As a record number of women go to jail in Texas, sheriffs increasingly must cope with a special class of inmates: women with minor criminal records but major mental-health and addiction problems, the Dallas Morning News reports. A federal survey found that almost a third of women in jails showed symptoms of serious psychological distress, even higher than the rate for men. When inmates die in jail, drugs are more commonly the cause for women than for men. At least 10 of the 86 female jail fatalities since 2011 were attributed to overdoses. At least another 10 women died from addiction-related problems that the state failed to track, finds a Morning News review of the cases, autopsies and medical records. Many of those drug-linked deaths were attributed to “natural causes.” A few were called accidents or suicides.

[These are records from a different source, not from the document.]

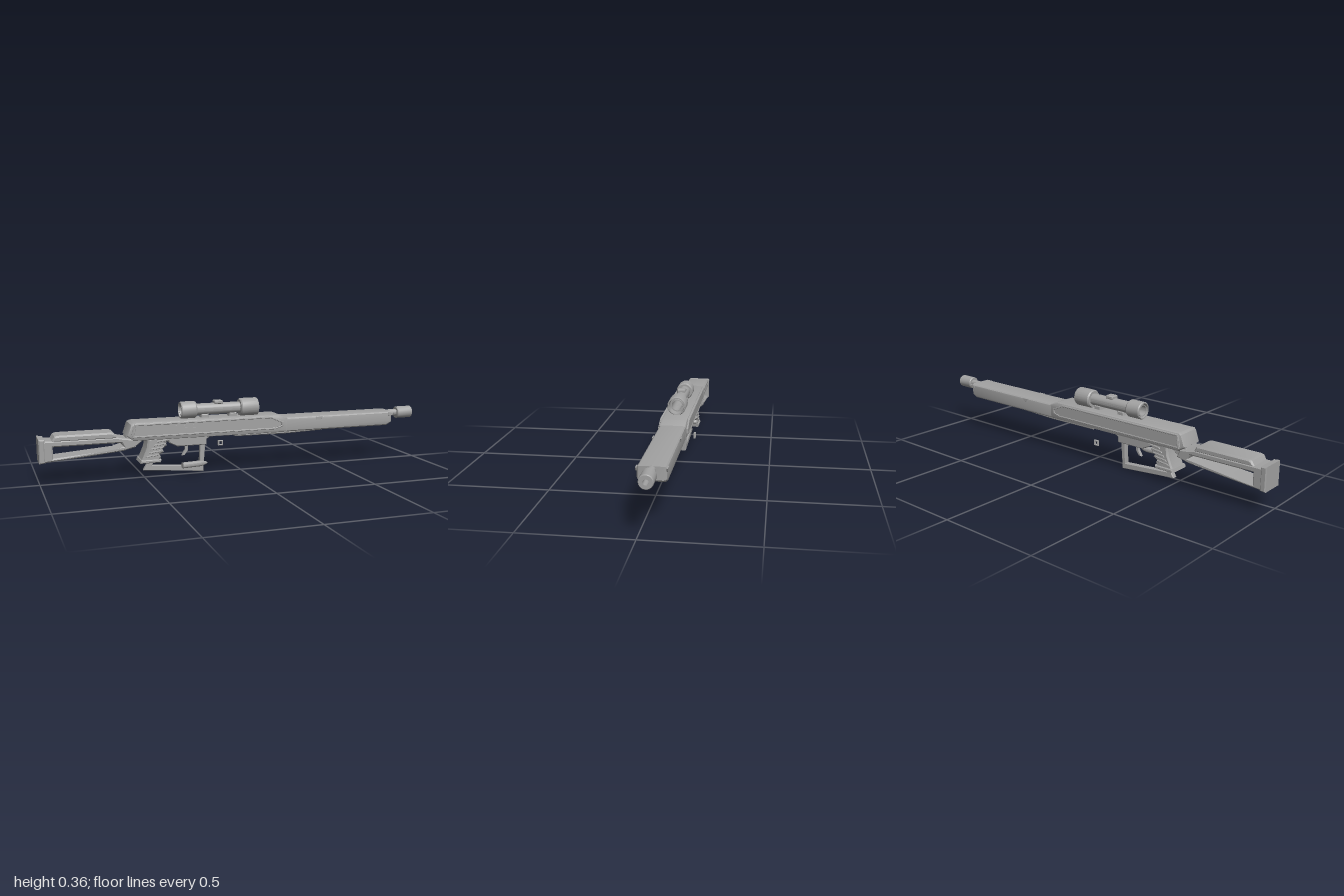
import * as THREE from 'three';
import { toCreasedNormals } from 'three/addons/utils/BufferGeometryUtils.js';

const CZ = -0.04; // centre plane of the rifle
const metal = new THREE.MeshStandardMaterial({ color: 0xa2a2a2 });
metal.name = 'grey metal';

export function createModel() {
  const root = new THREE.Group();
  root.name = 'rifle';

  const add = (name, geo, x = 0, y = 0, z = CZ) => {
    const m = new THREE.Mesh(geo, metal);
    m.name = name;
    m.position.set(x, y, z);
    root.add(m);
    return m;
  };
  // side profile in x/y, extruded symmetrically about z, with bevelled edges
  const slab = (name, pts, width, bevel = 0.004, hole = null, segs = 1, z = CZ) => {
    const v = (a) => a.map((p) => new THREE.Vector2(p[0], p[1]));
    const shape = new THREE.Shape(v(pts));
    if (hole) shape.holes.push(new THREE.Path(v(hole)));
    const geo = new THREE.ExtrudeGeometry(shape, {
      depth: width - 2 * bevel, bevelEnabled: bevel > 0, bevelThickness: bevel,
      bevelSize: bevel, bevelOffset: -bevel, bevelSegments: segs,
    });
    geo.translate(0, 0, -(width - 2 * bevel) / 2);
    return add(name, toCreasedNormals(geo, 0.5), 0, 0, z);
  };
  const box = (name, x0, x1, y0, y1, z0, z1) =>
    add(name, new THREE.BoxGeometry(x1 - x0, y1 - y0, z1 - z0),
      (x0 + x1) / 2, (y0 + y1) / 2, (z0 + z1) / 2);
  // turned part along x, profile as [x, radius]
  const turned = (name, profile, y, segs = 24) => {
    const geo = new THREE.LatheGeometry(profile.map((p) => new THREE.Vector2(p[1], p[0])), segs);
    geo.rotateZ(-Math.PI / 2);
    return add(name, toCreasedNormals(geo, 0.5), 0, y);
  };

  // shoulder stock
  slab('stock', [[-0.98, 0.112], [-0.78, 0.128], [-0.6, 0.145], [-0.54, 0.16], [-0.555, 0.2], [-0.6, 0.205],
    [-0.63, 0.212], [-0.98, 0.214]], 0.116, 0.006,
    [[-0.935, 0.13], [-0.935, 0.185], [-0.61, 0.185], [-0.6, 0.165], [-0.64, 0.152]]);
  slab('buttPad', [[-1, 0.108], [-0.972, 0.111], [-0.972, 0.222], [-1, 0.225]], 0.122, 0.005);
  slab('cheekRest', [[-0.94, 0.21], [-0.63, 0.208], [-0.645, 0.234], [-0.66, 0.238], [-0.91, 0.238],
    [-0.925, 0.234]], 0.118, 0.008);

  // receiver and its side panels
  slab('receiver', [[-0.585, 0.215], [-0.55, 0.19], [0, 0.187], [0.25, 0.187], [0.25, 0.26],
    [0.2, 0.279], [-0.55, 0.279], [-0.565, 0.272]], 0.13, 0.012, null, 2);
  slab('receiverNeck', [[-0.6, 0.155], [-0.54, 0.16], [-0.5, 0.19], [-0.5, 0.23], [-0.58, 0.22]], 0.09);
  for (const s of [1, -1]) {
    const z = CZ + s * 0.066;
    slab('sidePanel', [[-0.565, 0.212], [0.17, 0.212], [0.21, 0.222], [0.215, 0.24], [0.15, 0.268],
      [-0.555, 0.268]], 0.009, 0.003, null, 1, z);
    slab('panelRim', [[-0.56, 0.207], [0.18, 0.207], [0.222, 0.22], [0.222, 0.243], [0.155, 0.273],
      [-0.55, 0.273]], 0.013, 0.002,
      [[-0.55, 0.215], [0.178, 0.215], [0.213, 0.225], [0.213, 0.238], [0.152, 0.265], [-0.542, 0.265]], 1, z);
    // handguard catches
    for (const x of [0.41, 0.83])
      slab('handguardCatch', [[x, 0.242], [x + 0.025, 0.242], [x + 0.035, 0.258], [x, 0.258]],
        0.006, 0.001, null, 1, CZ + s * 0.064);
  }
  box('boltRail', -0.37, -0.21, 0.247, 0.258, 0.02, 0.032);
  box('boltHandle', -0.3, -0.225, 0.23, 0.243, 0.02, 0.035);
  box('boltKnob', -0.35, -0.3, 0.226, 0.256, 0.02, 0.034);

  // handguard, underside plate, barrel and muzzle
  slab('handguard', [[0.23, 0.187], [0.825, 0.187], [0.855, 0.203], [0.855, 0.262], [0.23, 0.262]],
    0.128, 0.015, null, 3);
  slab('undersidePlate', [[-0.03, 0.195], [-0.03, 0.179], [0.25, 0.177], [0.45, 0.184], [0.45, 0.195]], 0.1);
  turned('barrel', [[0.84, 0], [0.84, 0.018], [0.92, 0.018]], 0.245);
  turned('muzzleBrake', [[0.95, 0], [0.91, 0.018], [0.91, 0.029], [0.914, 0.032], [0.996, 0.032],
    [1, 0.029], [1, 0.0125], [0.94, 0.0125], [0.94, 0]], 0.245, 16);

  // scope: hollow tube, two bells, cross wires, mounts and turret
  turned('scopeTube', [[-0.3, 0.025], [-0.3, 0.029], [0.08, 0.029], [0.08, 0.025], [-0.3, 0.025]], 0.32);
  turned('scopeRearBell', [[-0.228, 0.029], [-0.305, 0.035], [-0.305, 0.04], [-0.3, 0.043], [-0.232, 0.043],
    [-0.225, 0.038], [-0.225, 0.028]], 0.32);
  turned('scopeFrontBell', [[0.005, 0.028], [0.005, 0.041], [0.012, 0.046], [0.094, 0.046], [0.1, 0.043],
    [0.1, 0.039], [0.06, 0.036], [0.06, 0.028]], 0.32);
  box('crossWireVertical', -0.02, -0.019, 0.295, 0.345, CZ - 0.0006, CZ + 0.0006);
  box('crossWireHorizontal', -0.02, -0.019, 0.3194, 0.3206, CZ - 0.025, CZ + 0.025);
  for (const x of [-0.18, -0.033])
    slab('scopeMount', [[x - 0.022, 0.272], [x + 0.022, 0.272], [x + 0.018, 0.297], [x - 0.018, 0.297]], 0.044);
  slab('scopeTurret', [[-0.13, 0.344], [-0.085, 0.344], [-0.085, 0.358], [-0.09, 0.362], [-0.125, 0.362],
    [-0.13, 0.358]], 0.042, 0.004);

  // pistol grip with stepped front, slanted ribs and a base lip
  slab('grip', [[-0.515, 0.08], [-0.425, 0.08], [-0.415, 0.1], [-0.422, 0.112], [-0.4, 0.125], [-0.408, 0.14],
    [-0.385, 0.155], [-0.39, 0.168], [-0.365, 0.195], [-0.48, 0.195], [-0.485, 0.15]], 0.1, 0.008);
  slab('gripBase', [[-0.52, 0.074], [-0.418, 0.074], [-0.415, 0.09], [-0.515, 0.09]], 0.112);
  for (let i = 0; i < 5; i++) {
    const x = -0.494 + i * 0.013, y = 0.102 + i * 0.018;
    slab('gripRib', [[x, y], [x + 0.062, y + 0.006], [x + 0.066, y + 0.014], [x + 0.004, y + 0.008]], 0.108, 0.002);
  }

  // trigger housing, open guard and trigger
  slab('triggerHousing', [[-0.37, 0.165], [-0.33, 0.145], [-0.18, 0.145], [-0.18, 0.172], [-0.15, 0.192],
    [-0.38, 0.192]], 0.08);
  slab('triggerGuard', [[-0.497, 0.03], [-0.19, 0.004], [-0.178, 0.15], [-0.205, 0.15], [-0.208, 0.034],
    [-0.455, 0.052], [-0.44, 0.076], [-0.47, 0.076]], 0.027, 0.003);
  slab('trigger', [[-0.3, 0.09], [-0.285, 0.092], [-0.268, 0.115], [-0.268, 0.15], [-0.283, 0.15],
    [-0.283, 0.12]], 0.016, 0.002);

  // loose cartridge lying in front of the guard
  const bullet = turned('cartridge', [[-0.069, 0], [-0.069, 0.0145], [0.02, 0.0145], [0.04, 0.0125],
    [0.058, 0.007], [0.068, 0]], 0.073, 16);
  bullet.position.set(-0.267, 0.073, 0.095);
  bullet.rotation.y = 0.17;

  // small separate ring behind the receiver
  slab('looseRing', [[-0.085, 0.112], [-0.058, 0.112], [-0.058, 0.14], [-0.085, 0.14]], 0.011, 0.002,
    [[-0.078, 0.119], [-0.078, 0.133], [-0.065, 0.133], [-0.065, 0.119]], 1, -0.112);

  return root;
}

Dallas County jailers labeled a 33-year-old woman’s 2012 death a “justifiable homicide” in the state’s database, but the medical examiner ruled she died of a heroin overdose. The municipal lockup in Aransas Pass recorded a 27-year-old woman’s death in 2011 as “accidental injury to self,” but her autopsy revealed she died of a cocaine overdose. Jail is where people who are arrested await trial or serve time for low-level infractions like probation violations. Many are eligible to be released on bail but can’t afford to pay it. A higher percentage of women than men are jailed for substance-abuse incidents and don’t get adequate treatment in custody for addiction, said Ranjana Natarajan of the University of Texas Law Civil Rights Clinic, author of a 2016 study of mental illness and addiction-related deaths in jail.